A week after the Chicago trip was cancelled, Miami police informant William Sommersett secretly recorded a conversation with Joseph Milteer, a wealthy militant right-wing activist from Georgia. In the conversation (excerpts below), Milteer states Kennedy will be killed with a high-powered rifle from a nearby office building and that a patsy would be arrested to “throw the public off”. A planned Kennedy motorcade through Miami was cancelled and the President was transported to his destination in Florida via helicopter.
Do the three plots in Chicago, Miami and Dallas represent a pattern? Was there a shadowy conspiracy setting up patsies and assassination plots in various American cities the President was planning to visit? Whether or not the Dallas plot was part of a conspiracy or Lee Harvey Oswald acting alone, it is clear that there were likely other plots already in motion against the President. As Milteer puts it in the Sommersette tape, Kennedy was a “marked man”.
Secret Service agent Abraham Bolden was the first African American to serve on the Presidential detail. Kennedy wanted to send a subtle message that he supported Civil Rights by demonstrating that he trusted a black man to protect his life as much as he trusted a white man. The experience was trying for Bolden, who was reportedly subjected to considerable racism and emotional abuse from his fellow agents. Frustrated with the situation, Bolden transferred to the Chicago office. It was here that he caught wind of the possible threat against the President’s life in Chicago. Bolden was shocked that the Secret Service did not reveal any information to the Warren Commission about the threats against the President’s life in Chicago.
Bolden was publicly disgraced in 1964 when he was accused of soliciting a bribe. He denied the charges and claimed he was being framed for threatening to reveal the truth about the Chicago plot to the Warren Commission. The judge declared the case as a mistrial but Bolden was eventually retried and sentenced to 6 years in prison. The main witness used to convict him, Joseph Spagnoli, later admitted that he had committed perjury in his testimony against Bolden. Was Abraham Bolden framed to coverup the Chicago plot against Kennedy?
Lazy Friday in Dallas
It is said that there was a festive, almost carnival-like mood in the streets of Dallas the afternoon of November 22nd. The trip had gone better than expected and there was no sign of the vitriol that the administration had expected from the rowdy, conservative city. The forecasted rain had failed to appear and the warm sunshine invited the citizens out to meet their President. A detail of tired, overworked and hard-partying Secret Service agents let their guard down for a moment to enjoy a lazy Friday ride through Dallas. Before they snapped back to attention it was too late. Only Clint Hill reacted, running to the back of the limousine but failing to reach the President before the fatal headshot.
Maybe the Secret Service just failed. Maybe it’s just as sad and simple as that.

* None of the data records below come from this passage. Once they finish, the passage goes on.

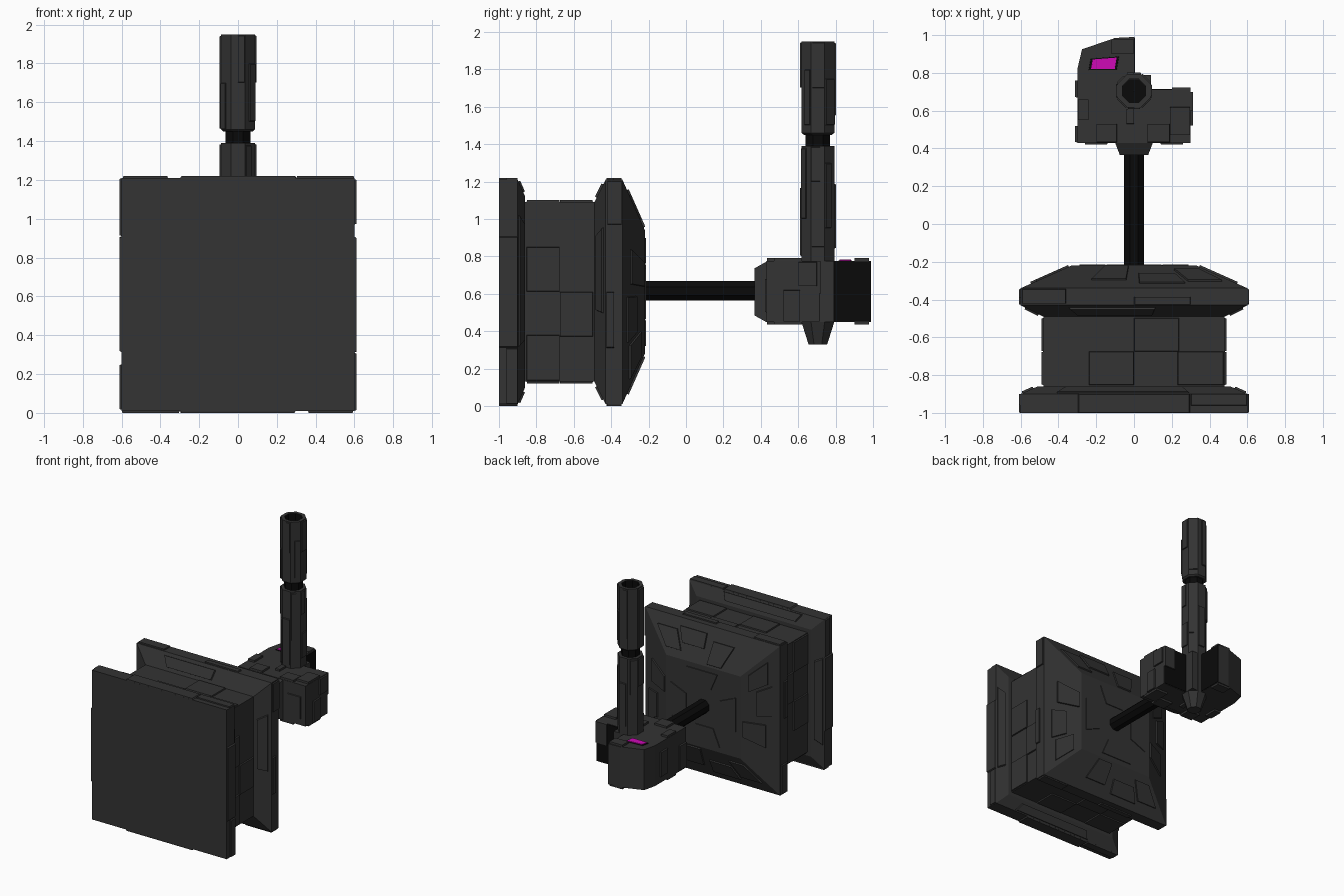
import bpy, bmesh
from math import cos, pi, tan
from mathutils import Matrix, Vector

if "Cube" in bpy.data.objects:
    bpy.data.objects.remove(bpy.data.objects["Cube"])


def material(name, rgb):
    m = bpy.data.materials.new(name)
    m.diffuse_color = (*rgb, 1)
    m.use_nodes = True
    m.node_tree.nodes["Principled BSDF"].inputs["Base Color"].default_value = m.diffuse_color
    return m


GREY = material("dark_grey", (0.033, 0.033, 0.033))
BLACK = material("black", (0.003, 0.003, 0.003))
PINK = material("magenta", (0.62, 0.003, 0.47))


def make(name, bm, mat=GREY, fix=True):
    if fix:
        bmesh.ops.recalc_face_normals(bm, faces=bm.faces)
    me = bpy.data.meshes.new(name)
    bm.to_mesh(me)
    bm.free()
    me.materials.append(mat)
    ob = bpy.data.objects.new(name, me)
    bpy.context.collection.objects.link(ob)
    return ob


def loft(bm, rings, caps=True):
    """Skin a series of equal-length point rings."""
    vs = [[bm.verts.new(p) for p in r] for r in rings]
    n = len(vs[0])
    for a, b in zip(vs, vs[1:]):
        for i in range(n):
            j = (i + 1) % n
            bm.faces.new((a[i], a[j], b[j], b[i]))
    if caps:
        bm.faces.new(vs[0][::-1])
        bm.faces.new(vs[-1])


def slab(bm, pts, normal, t=0.01):
    """Thin raised panel with slightly bevelled rim."""
    pts = [Vector(p) for p in pts]
    c = sum(pts, Vector()) / len(pts)
    n = Vector(normal).normalized()
    loft(bm, [[p - n * 0.004 for p in pts], [p + n * t + (c - p) * 0.03 for p in pts]])


def box(bm, x0, x1, y0, y1, z0, z1):
    loft(bm, [[(x0, y0, z), (x1, y0, z), (x1, y1, z), (x0, y1, z)] for z in (z0, z1)])


# ---- square stepped base, lofted along y
C = 0.61
PROFILE = [(-1, .60), (-.90, .60), (-.86, .51), (-.86, .48), (-.49, .48),
           (-.43, .60), (-.34, .60), (-.22, .33)]
bm = bmesh.new()
loft(bm, [[(-h, y, C - h), (h, y, C - h), (h, y, C + h), (-h, y, C + h)] for y, h in PROFILE])
make("stepped_base", bm)

# ---- raised panels repeated on the four sides: segment, u range, v range
PANELS = [(0, -.5, .5, 0, 1), (0, .5, 1, .4, 1), (1, -.7, .5, .1, .75),
          (3, .48, .99, .02, .5), (3, -.5, 0, .02, .5), (3, 0, .5, .5, .98),
          (4, -.6, .2, .2, .8), (5, 0, .5, .05, .5), (5, -.99, -.6, .1, .95),
          (6, -.45, -.08, .35, .95), (6, .05, .5, .2, .6), (6, .55, .9, .3, .8)]
bm = bmesh.new()
for k in range(4):
    rot = Matrix.Translation((0, 0, C)) @ Matrix.Rotation(k * pi / 2, 4, 'Y')
    for s, u0, u1, v0, v1 in PANELS:
        (ya, ha), (yb, hb) = PROFILE[s], PROFILE[s + 1]
        pts = []
        for u, v in ((u0, v0), (u1, v0), (u1, v1), (u0, v1)):
            h = ha + (hb - ha) * v
            pts.append(rot @ Vector((u * h, ya + (yb - ya) * v, h)))
        slab(bm, pts, rot.to_3x3() @ Vector((0, ha - hb, yb - ya)))
    # trapezoid panels around the rod
    pts = [rot @ Vector((x, -.22, z)) for x, z in ((-.07, .15), (.09, .15), (.15, .29), (-.13, .29))]
    slab(bm, pts, (0, 1, 0), 0.005)
make("base_panels", bm)


# ---- octagonal turned parts
def octagon(a, flip=False):
    r = a / cos(pi / 8)
    return [Matrix.Rotation(pi / 8 + i * pi / 4, 3, 'Z') @ Vector((r, 0, 0)) for i in range(8)]


def turned(name, prof, loc, mat=GREY, caps=True):
    bm = bmesh.new()
    loc = Vector(loc)
    loft(bm, [[p + loc + Vector((0, 0, z)) for p in octagon(a)] for a, z in prof], caps)
    return make(name, bm, mat, fix=caps)


rod = turned("support_rod", [(.052, 0), (.052, .62)], (0, 0, 0), BLACK)
rod.matrix_world = Matrix.Translation((0, -.24, C + .005)) @ Matrix.Rotation(-pi / 2, 4, 'X')

AX = (0, .705, 0)
turned("lower_barrel", [(.05, .33), (.088, .45), (.088, 1.39)], AX)
turned("barrel_joint", [(.065, 1.37), (.065, 1.47)], AX, BLACK)
turned("upper_barrel", [(.075, 1.45), (.088, 1.46), (.088, 1.95), (.062, 1.95), (.062, 1.55)], AX)
turned("barrel_bore", [(.061, 1.949), (.061, 1.60), (.002, 1.60)], AX, BLACK, caps=False)

# strips on the barrel faces: face, u range, z range
STRIPS = [(0, -1, .3, 1.20, 1.385), (0, -.9, .9, .85, 1.05), (1, -.9, .2, .95, 1.3),
          (2, -1, .6, .84, 1.19), (3, -.5, .9, 1.1, 1.38), (4, -1, 1, 1.16, 1.385),
          (5, -.2, .9, .8, 1.15), (6, -.9, .9, .8, 1.17), (7, -.9, .1, 1.0, 1.38),
          (0, -.8, .9, 1.70, 1.945), (1, -.9, .9, 1.5, 1.75), (2, 0, 1, 1.55, 1.945),
          (4, -.9, .9, 1.46, 1.945), (5, -.9, 0, 1.46, 1.7), (6, 0, .9, 1.70, 1.945),
          (7, -.2, .9, 1.5, 1.8)]
bm = bmesh.new()
for k, u0, u1, z0, z1 in STRIPS:
    rot = Matrix.Translation(AX) @ Matrix.Rotation(k * pi / 4, 4, 'Z')
    w = .088 * tan(pi / 8)
    pts = [rot @ Vector((.088, u * w, z)) for u, z in ((u0, z0), (u1, z0), (u1, z1), (u0, z1))]
    slab(bm, pts, rot.to_3x3() @ Vector((1, 0, 0)), .008)
make("barrel_strips", bm)

# ---- head block, extruded plan outline
Z0, Z1 = .45, .775
PLAN = [(-.30, .43), (.30, .43), (.30, .71), (.09, .71), (.09, .79), (0, .79),
        (0, .99), (-.10, .985), (-.275, .925), (-.30, .82)]
bm = bmesh.new()
loft(bm, [[(x, y, z) for x, y in PLAN] for z in (Z0, Z1)])
make("head_block", bm)

# black inner faces of the head
bm = bmesh.new()
box(bm, .085, .298, .70, .714, Z0 + .003, Z1 - .003)
box(bm, -.01, .004, .79, .988, Z0 + .003, Z1 - .003)
make("head_inner_faces", bm, BLACK)

# tapered neck onto the rod
bm = bmesh.new()
loft(bm, [[(-x, y, C - z), (x, y, C - z), (x, y, C + z), (-x, y, C + z)]
          for x, y, z in ((.075, .365, .125), (.10, .43, .162), (.10, .45, .162))])
make("head_neck", bm)

# ---- head panels on top, underside and sides
bm = bmesh.new()
TOPS = [(-.20, -.09, .432, .53), (.07, .19, .432, .53), (.19, .298, .47, .62),
        (-.04, .0, .53, .61), (-.298, -.24, .55, .66), (-.12, -.002, .90, .98)]
for x0, x1, y0, y1 in TOPS:
    for z, d in ((Z1, 1), (Z0, -1)):
        slab(bm, [(x0, y0, z), (x1, y0, z), (x1, y1, z), (x0, y1, z)], (0, 0, d), .015)
SIDES = [(-.30, -1, .67, .76, .50, .70), (-.30, -1, .432, .52, .46, .66),
         (.30, 1, .52, .61, .45, .62), (.30, 1, .60, .70, .64, .77)]
for x, d, y0, y1, z0, z1 in SIDES:
    slab(bm, [(x, y0, z0), (x, y1, z0), (x, y1, z1), (x, y0, z1)], (d, 0, 0), .012)
for s in (-1, 1):
    slab(bm, [(s * .14, .43, .5), (s * .26, .43, .5), (s * .26, .43, .68), (s * .14, .43, .68)],
         (0, -1, 0), .008)
slab(bm, [(.20, .714, .60), (.30, .714, .60), (.30, .714, Z1), (.20, .714, Z1)], (0, 1, 0), .008)
make("head_panels", bm)

# ---- glowing slot with dark frame
SLOT = [(-.23, .82), (-.10, .82), (-.09, .882), (-.22, .872)]
for name, grow, h, mat in (("slot_frame", 1.16, .004, BLACK), ("slot_glow", 1.0, .008, PINK)):
    bm = bmesh.new()
    slab(bm, [(-.16 + (x + .16) * grow, .848 + (y - .848) * grow, Z1) for x, y in SLOT], (0, 0, 1), h)
    make(name, bm, mat)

Whether it was the result of conspiracy, drunkenness, recklessness or just plain incompetence, the Secret Service should clearly shoulder considerable blame for the assassination of President John Fitzgerald Kennedy. The evidence demonstrated that an attack against the President was both inevitable and preventable. Although the Warren Commission and House Select Committee both concluded that the Secret Service failed in their duties that day, no punishment was ever handed out to any agent in the entire organization.